### ASSIGNMENT
Beginning with the line that mentions "(0.036, 0.803)], 18)", reproduce every line through the last line of the entries, exactly, and only those.

-------- INPUT MATERIAL

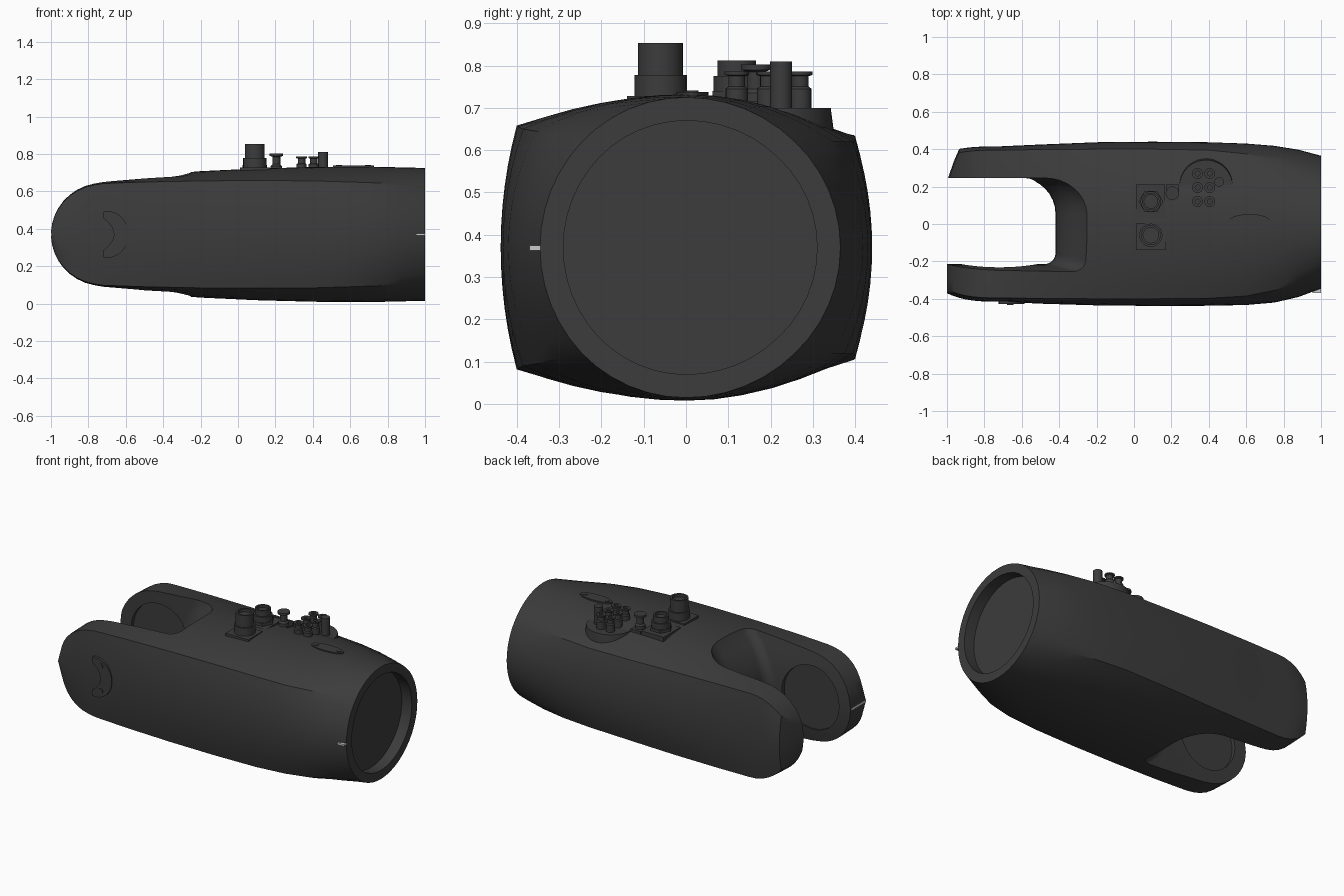
import bpy, bmesh, math
from mathutils import Vector

if "Cube" in bpy.data.objects:
    bpy.data.objects.remove(bpy.data.objects["Cube"])

ZC = 0.37


def material(name, c):
    m = bpy.data.materials.new(name)
    m.diffuse_color = (c, c, c, 1)
    m.use_nodes = True
    m.node_tree.nodes["Principled BSDF"].inputs["Base Color"].default_value = m.diffuse_color
    return m


DARK = material("dark_grey", 0.045)
LIGHT = material("light_grey", 0.75)


def finish(name, bm, mat=DARK, smooth=True):
    bmesh.ops.recalc_face_normals(bm, faces=bm.faces)
    me = bpy.data.meshes.new(name)
    bm.to_mesh(me)
    bm.free()
    ob = bpy.data.objects.new(name, me)
    bpy.context.collection.objects.link(ob)
    me.materials.append(mat)
    if smooth:
        shade(ob)
    return ob


def shade(ob):
    bpy.ops.object.select_all(action='DESELECT')
    ob.select_set(True)
    bpy.context.view_layer.objects.active = ob
    bpy.ops.object.shade_smooth_by_angle(angle=math.radians(28))


def loft(rings):
    """Skin equal-length closed rings and cap both ends."""
    bm = bmesh.new()
    vs = [[bm.verts.new(p) for p in r] for r in rings]
    n = len(rings[0])
    for a, b in zip(vs, vs[1:]):
        for i in range(n):
            bm.faces.new((a[i], a[(i + 1) % n], b[(i + 1) % n], b[i]))
    bm.faces.new(vs[0])
    bm.faces.new(vs[-1])
    return bm


def turned(name, x, y, profile, n=20):
    """Upright turned part from (radius, z) pairs."""
    rings = [[(x + r * math.cos(2 * math.pi * i / n), y + r * math.sin(2 * math.pi * i / n), z)
              for i in range(n)] for r, z in profile]
    return finish(name, loft(rings))


def box(name, lo, hi, mat=DARK):
    xy = [(lo[0], lo[1]), (hi[0], lo[1]), (hi[0], hi[1]), (lo[0], hi[1])]
    return finish(name, loft([[(*p, z) for p in xy] for z in (lo[2], hi[2])]), mat, False)


def y_disc(name, x, z, r, y0, y1, n=32):
    return finish(name, loft([[(x + r * math.cos(2 * math.pi * i / n), y,
                                z + r * math.sin(2 * math.pi * i / n)) for i in range(n)]
                              for y in (y0, y1)]))


# main housing: quarter sections made of a crown arc and a side arc meeting at a crease
def arc(c, apex, n=6):
    """Points (along, height) from the apex down to corner c."""
    s = max(apex - c[1], 1e-4)
    r = (c[0] ** 2 + s * s) / (2 * s)
    a = math.asin(min(1, c[0] / r))
    return [(r * math.sin(a * i / n), apex - r + r * math.cos(a * i / n)) for i in range(n + 1)]


def quarter(h, w, cy, cz):
    top = arc((cy, cz), h)
    side = [(b, a) for a, b in arc((cz, cy), w)]
    return top + side[-2::-1]


def section(x, h, wf, wb, cf, cb):
    f, b = quarter(h, wf, *cf), quarter(h, wb, *cb)
    ring = [(y, z) for y, z in b] + [(y, -z) for y, z in b[-2::-1]]
    ring += [(-y, -z) for y, z in f[1:]] + [(-y, z) for y, z in f[-2:0:-1]]
    return [(x, y, ZC + z) for y, z in ring]


rings = []
for deg in (87, 78, 69, 60, 50, 40, 30, 20, 10):
    t = math.radians(deg)
    x, h = -0.72 - 0.28 * math.sin(t), 0.28 * math.cos(t)
    wf = 0.415 - 0.045 * math.sin(t) ** 3
    wb = 0.415 - 0.03 * math.sin(t) ** 3 - max(0, -0.94 - x) * 2.6
    rings.append(section(x, h, wf, wb, (wf - 0.02, h * 0.96), (wb - 0.02, h * 0.95)))
for row in (
        (-0.72, 0.285, 0.415, 0.415, (0.395, 0.272), (0.395, 0.265)),
        (-0.5, 0.312, 0.426, 0.425, (0.398, 0.280), (0.398, 0.265)),
        (-0.2, 0.338, 0.435, 0.437, (0.40, 0.286), (0.40, 0.262)),
        (0.1, 0.352, 0.438, 0.44, (0.40, 0.288), (0.40, 0.255)),
        (0.4, 0.360, 0.437, 0.437, (0.397, 0.286), (0.395, 0.25)),
        (0.6, 0.362, 0.433, 0.43, (0.385, 0.28), (0.375, 0.25)),
        (0.75, 0.361, 0.42, 0.418, (0.355, 0.275), (0.345, 0.25)),
        (0.88, 0.358, 0.39, 0.397, (0.305, 0.262), (0.305, 0.25)),
        (1.0, 0.355, 0.345, 0.365, (0.246, 0.25), (0.257, 0.25))):
    rings.append(section(*row))
# recessed round opening at the wide end
for x in (1.0, 0.93):
    rings.append([(x, 0.01 + (p[1] - 0.01) * 0.845, ZC + (p[2] - ZC) * 0.845) for p in rings[17]])
housing = finish("arm_housing", loft(rings), smooth=False)


# fork slot: rounded outline whose inner wall bulges at mid height
def slot_ring(z):
    d = min(1, abs(z - ZC) / 0.33)
    xe = -0.24 - 0.18 * (1 - d * d)
    yf, yb, rf, rb = -0.215 - 0.045 * d * d, 0.245, 0.06, 0.19
    pts = [(-1.2, yf, z)]
    for (r, y, a0) in ((rf, yf + rf, -90), (rb, yb - rb, 0)):
        for i in range(9):
            a = math.radians(a0 + 90 * i / 8)
            pts.append((xe - r + r * math.cos(a), y + r * math.sin(a), z))
    return pts + [(-1.2, yb, z)]


slot = finish("slot_cutter", loft([slot_ring(ZC - 0.45 + 0.05 * i) for i in range(19)]), smooth=False)
socket = y_disc("socket_cutter", -0.72, ZC, 0.20, -0.24, 0.27, 40)
for cutter in (slot, socket):
    cutter.hide_render = True
    mod = housing.modifiers.new("cut", 'BOOLEAN')
    mod.operation = 'DIFFERENCE'
    mod.solver = 'EXACT'
    mod.object = cutter
    bpy.ops.object.select_all(action='DESELECT')
    bpy.context.view_layer.objects.active = housing
    housing.select_set(True)
    bpy.ops.object.modifier_apply(modifier=mod.name)
    bpy.data.objects.remove(cutter)
shade(housing)

# alignment marks
box("wide_end_mark", (0.955, -0.37, 0.363), (1.0, -0.343, 0.375), LIGHT)
box("fork_end_mark", (-1.0, -0.372, 0.363), (-0.985, -0.225, 0.375), LIGHT)

# crescent cover on the front prong
outer = [(-0.70 + 0.115 * math.cos(a), ZC + 0.125 * math.sin(a))
         for a in (math.radians(-100 + 200 * i / 20) for i in range(21))]
inner = [(-0.725 + 0.062 * math.cos(a) ** 2, ZC + 0.09 * math.sin(a))
         for a in (math.radians(80 - 160 * i / 12) for i in range(13))]
finish("crescent_cover", loft([[(x, y, z) for x, z in outer + inner] for y in (-0.40, -0.428)]))
for z in (0.45, 0.29):
    y_disc("cover_screw", -0.662, z, 0.017, -0.42, -0.432, 12)

# tall connector
box("tall_connector_plate", (0.01, -0.14, 0.69), (0.17, 0.003, 0.728))
turned("tall_connector", 0.09, -0.06,
       [(0.062, 0.72), (0.062, 0.778), (0.053, 0.778), (0.053, 0.853), (0.041, 0.853), (0.041, 0.835)], 24)

# short connector with hexagonal collar
box("short_connector_plate", (0.01, 0.04, 0.68), (0.165, 0.21, 0.722))
turned("hex_collar", 0.09, 0.12, [(0.066, 0.71), (0.066, 0.74)], 6)
turned("short_connector", 0.09, 0.12,
       [(0.055, 0.72), (0.055, 0.775), (0.046, 0.775), (0.046, 0.812), (0.036, 0.812), (0.036, 0.795)], 24)

# small spool fitting
box("spool_plate", (0.17, 0.10, 0.67), (0.24, 0.21, 0.715))
turned("spool_fitting", 0.205, 0.165,
       [(0.03, 0.70), (0.03, 0.735), (0.021, 0.745), (0.021, 0.785), (0.036, 0.79), (0.036, 0.803)], 18)

# round manifold with six ports and a plug
turned("manifold", 0.385, 0.2, [(0.15, 0.60), (0.15, 0.64), (0.142, 0.70)], 40)
for x in (0.34, 0.405):
    for y in (0.12, 0.195, 0.27):
        turned("port", x, y, [(0.027, 0.69), (0.027, 0.745), (0.02, 0.75), (0.02, 0.775),
                              (0.029, 0.778), (0.029, 0.786), (0.013, 0.786), (0.013, 0.77)], 16)
turned("plug", 0.455, 0.225, [(0.026, 0.69), (0.026, 0.81)], 16)

# oval inspection plate with two screws
n = 32
finish("oval_plate", loft([[(0.617 + 0.11 * math.cos(2 * math.pi * i / n),
                             0.015 + 0.038 * math.sin(2 * math.pi * i / n), z)
                            for i in range(n)] for z in (0.71, 0.738)]))
for x in (0.54, 0.695):
    turned("plate_screw", x, 0.015, [(0.015, 0.73), (0.015, 0.741)], 12)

----------------

### ANSWER BOX
       [(0.03, 0.70), (0.03, 0.735), (0.021, 0.745), (0.021, 0.785), (0.036, 0.79), (0.036, 0.803)], 18)

# round manifold with six ports and a plug
turned("manifold", 0.385, 0.2, [(0.15, 0.60), (0.15, 0.64), (0.142, 0.70)], 40)
for x in (0.34, 0.405):
    for y in (0.12, 0.195, 0.27):
        turned("port", x, y, [(0.027, 0.69), (0.027, 0.745), (0.02, 0.75), (0.02, 0.775),
                              (0.029, 0.778), (0.029, 0.786), (0.013, 0.786), (0.013, 0.77)], 16)
turned("plug", 0.455, 0.225, [(0.026, 0.69), (0.026, 0.81)], 16)

# oval inspection plate with two screws
n = 32
finish("oval_plate", loft([[(0.617 + 0.11 * math.cos(2 * math.pi * i / n),
                             0.015 + 0.038 * math.sin(2 * math.pi * i / n), z)
                            for i in range(n)] for z in (0.71, 0.738)]))
for x in (0.54, 0.695):
    turned("plate_screw", x, 0.015, [(0.015, 0.73), (0.015, 0.741)], 12)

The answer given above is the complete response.